A reminder for the first day of American Indian and Alaska Native Heritage Month: Pocahontas was a real person. She was part of a larger sacred story that has been polluted by Disney and others over the years, resulting in confusion and negligence. The next time (and there will be, trust me) a public official who should know better berates another through the defamation of an indigenous person, remember the integrity of those who were here before us. Those simply trying to play the hand dealt them. In this case, it was a young woman playing the hand dealt by others with power she didn’t have.
For an excellent report on this feminine force from the past, read this National Park Service essay by Sarah Stebbins or Jackie Mansky’s article from 2017. My point here is to remind, and to kick off this heritage month with a brief reflection. My Cherokee 3rd great aunt, Cynthia Rogers Lowe, named her first child “Julia Pocahontas Lowe,” (1846-1903), and I presume Aunt Cynthia did this out of genuine admiration for Pocahontas, not some cartoon-inflated fantasy that has served little purpose other than to entertain in an odd, “sippy cup” sort of way.

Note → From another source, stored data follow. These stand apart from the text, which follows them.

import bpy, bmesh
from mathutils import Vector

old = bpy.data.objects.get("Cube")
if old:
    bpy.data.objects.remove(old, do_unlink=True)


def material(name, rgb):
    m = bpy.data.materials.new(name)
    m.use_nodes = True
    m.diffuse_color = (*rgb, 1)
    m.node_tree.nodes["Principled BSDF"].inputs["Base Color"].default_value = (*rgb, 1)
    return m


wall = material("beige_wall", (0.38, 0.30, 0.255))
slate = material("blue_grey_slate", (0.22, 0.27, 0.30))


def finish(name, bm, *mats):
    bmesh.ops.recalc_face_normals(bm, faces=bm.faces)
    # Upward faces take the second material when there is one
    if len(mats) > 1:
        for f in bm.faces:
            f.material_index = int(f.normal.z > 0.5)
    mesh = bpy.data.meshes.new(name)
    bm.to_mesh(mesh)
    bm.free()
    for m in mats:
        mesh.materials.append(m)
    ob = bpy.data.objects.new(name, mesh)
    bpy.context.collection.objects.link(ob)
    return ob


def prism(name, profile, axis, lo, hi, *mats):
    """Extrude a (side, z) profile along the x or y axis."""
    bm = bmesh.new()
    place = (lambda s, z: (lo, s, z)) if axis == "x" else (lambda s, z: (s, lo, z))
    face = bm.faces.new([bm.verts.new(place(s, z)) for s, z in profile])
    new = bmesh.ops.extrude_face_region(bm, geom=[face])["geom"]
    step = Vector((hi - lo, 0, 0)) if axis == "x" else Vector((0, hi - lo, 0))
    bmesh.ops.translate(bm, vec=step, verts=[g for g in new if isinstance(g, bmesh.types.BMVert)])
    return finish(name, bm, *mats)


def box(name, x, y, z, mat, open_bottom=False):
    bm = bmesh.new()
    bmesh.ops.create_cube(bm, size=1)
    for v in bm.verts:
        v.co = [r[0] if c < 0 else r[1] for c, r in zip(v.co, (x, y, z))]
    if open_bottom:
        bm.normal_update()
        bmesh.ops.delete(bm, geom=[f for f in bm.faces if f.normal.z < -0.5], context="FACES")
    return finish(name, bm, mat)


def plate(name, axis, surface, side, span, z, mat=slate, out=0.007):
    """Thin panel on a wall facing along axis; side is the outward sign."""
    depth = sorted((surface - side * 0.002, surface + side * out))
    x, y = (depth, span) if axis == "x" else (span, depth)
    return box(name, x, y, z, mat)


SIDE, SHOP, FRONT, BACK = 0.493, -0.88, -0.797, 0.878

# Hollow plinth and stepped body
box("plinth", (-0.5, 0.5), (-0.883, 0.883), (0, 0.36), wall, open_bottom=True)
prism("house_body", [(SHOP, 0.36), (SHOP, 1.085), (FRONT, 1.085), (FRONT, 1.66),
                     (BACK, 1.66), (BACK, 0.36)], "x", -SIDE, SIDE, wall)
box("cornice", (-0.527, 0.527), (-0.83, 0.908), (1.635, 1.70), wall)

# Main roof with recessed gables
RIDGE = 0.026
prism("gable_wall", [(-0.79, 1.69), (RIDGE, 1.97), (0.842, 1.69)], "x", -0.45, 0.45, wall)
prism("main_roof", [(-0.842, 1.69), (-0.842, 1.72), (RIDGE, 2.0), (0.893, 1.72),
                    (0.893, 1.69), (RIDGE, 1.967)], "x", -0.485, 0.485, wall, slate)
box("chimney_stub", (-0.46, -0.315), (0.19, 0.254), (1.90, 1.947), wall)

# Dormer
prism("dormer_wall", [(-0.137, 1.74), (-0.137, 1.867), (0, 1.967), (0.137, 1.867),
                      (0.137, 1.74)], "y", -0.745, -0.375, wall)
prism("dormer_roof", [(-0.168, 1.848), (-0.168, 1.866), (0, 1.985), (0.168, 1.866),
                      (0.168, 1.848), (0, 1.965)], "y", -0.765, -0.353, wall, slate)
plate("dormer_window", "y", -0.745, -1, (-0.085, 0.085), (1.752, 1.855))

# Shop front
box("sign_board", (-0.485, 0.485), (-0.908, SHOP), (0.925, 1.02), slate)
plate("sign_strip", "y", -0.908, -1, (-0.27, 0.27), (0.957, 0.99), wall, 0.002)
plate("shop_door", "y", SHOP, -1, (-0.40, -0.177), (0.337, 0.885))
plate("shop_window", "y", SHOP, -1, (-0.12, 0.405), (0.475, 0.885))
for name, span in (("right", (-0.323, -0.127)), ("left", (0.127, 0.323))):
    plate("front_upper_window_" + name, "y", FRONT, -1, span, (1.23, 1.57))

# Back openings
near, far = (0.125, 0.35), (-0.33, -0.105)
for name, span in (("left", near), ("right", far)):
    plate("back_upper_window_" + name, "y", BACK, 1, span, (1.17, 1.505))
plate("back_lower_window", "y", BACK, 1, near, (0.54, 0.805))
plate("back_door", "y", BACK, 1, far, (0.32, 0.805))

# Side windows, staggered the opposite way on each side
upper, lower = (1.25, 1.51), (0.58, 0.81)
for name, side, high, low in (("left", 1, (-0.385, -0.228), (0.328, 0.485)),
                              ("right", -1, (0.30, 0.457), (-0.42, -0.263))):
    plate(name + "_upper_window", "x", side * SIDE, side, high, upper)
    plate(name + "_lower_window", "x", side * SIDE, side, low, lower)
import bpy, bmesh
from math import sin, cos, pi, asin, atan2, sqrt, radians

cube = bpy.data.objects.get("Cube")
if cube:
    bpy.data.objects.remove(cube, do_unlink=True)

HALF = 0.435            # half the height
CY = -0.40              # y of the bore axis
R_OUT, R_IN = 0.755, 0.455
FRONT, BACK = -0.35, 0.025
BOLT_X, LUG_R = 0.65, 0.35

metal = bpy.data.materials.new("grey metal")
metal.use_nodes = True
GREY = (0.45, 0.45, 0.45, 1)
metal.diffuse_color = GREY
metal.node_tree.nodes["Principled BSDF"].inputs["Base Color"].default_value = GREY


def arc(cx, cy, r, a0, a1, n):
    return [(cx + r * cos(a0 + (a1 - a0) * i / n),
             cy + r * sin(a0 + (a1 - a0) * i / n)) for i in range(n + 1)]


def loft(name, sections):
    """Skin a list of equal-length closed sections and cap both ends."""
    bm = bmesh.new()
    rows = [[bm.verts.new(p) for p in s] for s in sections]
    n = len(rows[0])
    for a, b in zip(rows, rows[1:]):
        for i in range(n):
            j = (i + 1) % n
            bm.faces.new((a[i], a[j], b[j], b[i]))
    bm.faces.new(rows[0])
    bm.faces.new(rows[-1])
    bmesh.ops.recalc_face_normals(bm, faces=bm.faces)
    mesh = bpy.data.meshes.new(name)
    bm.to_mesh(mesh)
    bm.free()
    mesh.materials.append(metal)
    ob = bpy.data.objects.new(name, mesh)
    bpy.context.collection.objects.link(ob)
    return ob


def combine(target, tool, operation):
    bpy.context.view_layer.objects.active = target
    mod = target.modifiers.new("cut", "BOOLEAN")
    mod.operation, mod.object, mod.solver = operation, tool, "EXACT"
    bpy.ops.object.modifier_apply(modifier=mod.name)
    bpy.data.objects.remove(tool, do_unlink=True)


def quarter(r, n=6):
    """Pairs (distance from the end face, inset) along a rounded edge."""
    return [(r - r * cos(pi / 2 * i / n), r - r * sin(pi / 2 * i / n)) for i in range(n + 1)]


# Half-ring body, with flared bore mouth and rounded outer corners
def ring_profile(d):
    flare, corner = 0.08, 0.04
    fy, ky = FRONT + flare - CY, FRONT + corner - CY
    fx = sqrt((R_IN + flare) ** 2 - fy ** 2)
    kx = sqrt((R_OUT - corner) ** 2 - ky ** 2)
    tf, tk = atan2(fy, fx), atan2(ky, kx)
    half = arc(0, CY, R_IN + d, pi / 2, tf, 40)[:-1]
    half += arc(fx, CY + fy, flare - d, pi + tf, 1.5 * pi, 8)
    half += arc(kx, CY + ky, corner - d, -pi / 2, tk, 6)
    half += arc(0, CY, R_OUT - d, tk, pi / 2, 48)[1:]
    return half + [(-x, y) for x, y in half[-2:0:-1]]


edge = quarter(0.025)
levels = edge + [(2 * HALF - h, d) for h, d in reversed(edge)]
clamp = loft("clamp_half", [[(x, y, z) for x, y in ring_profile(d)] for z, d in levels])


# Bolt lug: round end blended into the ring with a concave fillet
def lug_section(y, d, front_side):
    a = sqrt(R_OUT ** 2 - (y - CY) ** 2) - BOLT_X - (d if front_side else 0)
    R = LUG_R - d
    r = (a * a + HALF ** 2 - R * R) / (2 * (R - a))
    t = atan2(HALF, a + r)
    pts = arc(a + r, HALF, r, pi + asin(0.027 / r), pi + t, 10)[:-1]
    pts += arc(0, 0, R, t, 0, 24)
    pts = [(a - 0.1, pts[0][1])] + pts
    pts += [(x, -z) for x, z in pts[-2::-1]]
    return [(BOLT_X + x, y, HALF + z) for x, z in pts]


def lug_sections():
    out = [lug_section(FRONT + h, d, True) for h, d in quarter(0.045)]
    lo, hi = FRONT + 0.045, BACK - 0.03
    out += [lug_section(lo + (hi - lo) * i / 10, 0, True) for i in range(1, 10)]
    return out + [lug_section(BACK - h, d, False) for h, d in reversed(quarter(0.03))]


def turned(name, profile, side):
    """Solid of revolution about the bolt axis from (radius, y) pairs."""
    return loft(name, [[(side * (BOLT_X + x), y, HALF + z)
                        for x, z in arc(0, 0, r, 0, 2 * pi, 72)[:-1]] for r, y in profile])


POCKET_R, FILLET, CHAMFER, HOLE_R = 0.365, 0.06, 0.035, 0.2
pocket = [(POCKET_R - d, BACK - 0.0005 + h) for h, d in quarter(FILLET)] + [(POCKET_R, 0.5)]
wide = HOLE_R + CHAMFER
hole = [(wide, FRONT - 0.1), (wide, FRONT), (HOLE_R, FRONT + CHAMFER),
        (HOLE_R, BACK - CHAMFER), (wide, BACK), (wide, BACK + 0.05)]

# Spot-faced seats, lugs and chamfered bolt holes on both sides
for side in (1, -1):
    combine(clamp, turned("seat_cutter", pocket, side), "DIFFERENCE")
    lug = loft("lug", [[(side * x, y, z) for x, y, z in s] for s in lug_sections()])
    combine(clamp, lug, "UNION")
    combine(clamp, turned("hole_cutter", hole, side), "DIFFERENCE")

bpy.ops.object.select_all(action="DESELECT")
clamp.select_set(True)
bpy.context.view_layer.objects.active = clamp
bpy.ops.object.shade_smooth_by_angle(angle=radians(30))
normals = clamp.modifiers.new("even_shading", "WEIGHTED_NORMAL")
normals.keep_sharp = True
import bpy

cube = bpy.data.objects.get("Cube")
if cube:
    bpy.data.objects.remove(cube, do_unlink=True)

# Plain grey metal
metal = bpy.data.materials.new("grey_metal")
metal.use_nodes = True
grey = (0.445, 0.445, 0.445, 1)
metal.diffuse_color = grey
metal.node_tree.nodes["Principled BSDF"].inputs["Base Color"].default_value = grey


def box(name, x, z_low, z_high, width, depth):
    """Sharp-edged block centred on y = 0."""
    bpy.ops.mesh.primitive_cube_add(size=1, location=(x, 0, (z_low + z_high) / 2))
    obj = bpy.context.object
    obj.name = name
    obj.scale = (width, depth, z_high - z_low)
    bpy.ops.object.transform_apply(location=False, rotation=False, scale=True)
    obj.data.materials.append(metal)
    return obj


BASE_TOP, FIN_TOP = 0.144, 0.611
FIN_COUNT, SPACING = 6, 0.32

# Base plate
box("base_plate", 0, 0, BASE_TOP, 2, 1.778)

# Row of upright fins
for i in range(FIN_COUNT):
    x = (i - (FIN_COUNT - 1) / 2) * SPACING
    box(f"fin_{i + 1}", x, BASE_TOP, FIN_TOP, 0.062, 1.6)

As you go about your business this month, especially as you celebrate what we have come to call “Thanksgiving,” please have a care and a pause now and again for the people who populated this land long before any of us were a thought or a prayer.
Wado! (Wah doh, thank you!)
"YOH-nuh" (yonv) means "bear" in Cherokee. Thanks for visiting!